When you assess something, you are forced to assume that a linear scale of values can be applied to it. Otherwise, no assessment is possible. Every person who says of something that it is good or bad or a bit better than yesterday is declaring that a points system exists; that you can, in a reasonably clear and obvious fashion, set some sort of a number against an achievement.
But never at any time has a code of practice been laid down for the awarding of points. No offense intended to anyone. Never at any time in the history of the world has anyone–for anything ever so slightly more complicated than the straightforward play of a ball or a 400-meter race–been able to come up with a code of practice that could be learned and followed by several different people, in such a way that they would all arrive at the same mark. Never at any time have they been able to aggree on a method for determining when one drawing, one meal, one sentence, one insult, the picking of one lock, one blow, one patriotic song, one Danish essay, on playground, one frog, or one interview is good or bad or better or worse than another.
Never at any time. Nothing that comes anywhere near a code of practice.
But a code of practice is essential. To ensure that things can be spoken of, fully and frankly.
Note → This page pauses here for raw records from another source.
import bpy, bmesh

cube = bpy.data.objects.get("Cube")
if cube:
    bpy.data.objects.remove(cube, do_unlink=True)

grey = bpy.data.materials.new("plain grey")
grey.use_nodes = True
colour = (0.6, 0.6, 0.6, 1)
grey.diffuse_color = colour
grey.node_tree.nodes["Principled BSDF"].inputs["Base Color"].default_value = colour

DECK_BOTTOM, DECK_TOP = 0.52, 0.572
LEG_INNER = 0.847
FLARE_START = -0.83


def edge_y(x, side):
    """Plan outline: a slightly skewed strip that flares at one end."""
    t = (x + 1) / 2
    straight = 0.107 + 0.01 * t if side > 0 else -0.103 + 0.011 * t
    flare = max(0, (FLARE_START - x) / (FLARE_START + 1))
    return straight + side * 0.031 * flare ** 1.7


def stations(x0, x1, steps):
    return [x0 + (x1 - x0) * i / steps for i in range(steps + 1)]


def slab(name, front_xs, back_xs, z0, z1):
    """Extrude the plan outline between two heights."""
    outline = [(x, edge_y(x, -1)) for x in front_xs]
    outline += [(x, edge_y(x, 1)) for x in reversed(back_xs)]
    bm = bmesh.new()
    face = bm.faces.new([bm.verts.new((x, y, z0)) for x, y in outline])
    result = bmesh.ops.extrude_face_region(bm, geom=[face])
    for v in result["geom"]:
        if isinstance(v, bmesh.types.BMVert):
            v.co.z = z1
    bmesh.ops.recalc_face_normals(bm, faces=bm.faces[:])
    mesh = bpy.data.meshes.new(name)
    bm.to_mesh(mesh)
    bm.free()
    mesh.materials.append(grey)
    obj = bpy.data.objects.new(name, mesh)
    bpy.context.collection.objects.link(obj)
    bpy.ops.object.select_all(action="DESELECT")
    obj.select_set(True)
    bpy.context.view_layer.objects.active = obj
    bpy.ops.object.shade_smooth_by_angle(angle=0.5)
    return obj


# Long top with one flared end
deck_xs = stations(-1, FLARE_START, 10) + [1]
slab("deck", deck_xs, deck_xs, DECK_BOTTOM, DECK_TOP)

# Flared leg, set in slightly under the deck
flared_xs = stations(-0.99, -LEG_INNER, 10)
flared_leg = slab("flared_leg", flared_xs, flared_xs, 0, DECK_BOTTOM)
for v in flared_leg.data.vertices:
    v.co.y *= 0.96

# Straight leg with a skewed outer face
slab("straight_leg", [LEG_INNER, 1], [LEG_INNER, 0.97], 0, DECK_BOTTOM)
A code of practice is something that could be passed on, maybe not to a character like Jes Jessen, or me, but at any rate to someone like Katarina or a teacher.
But, in all the history of the world, no code of practice has ever existed for the assessment of complex phenomena.
And certainly not for what crops up in the laboratory.
– Peter Høeg, Borderliners: A Novel, pp. 89-90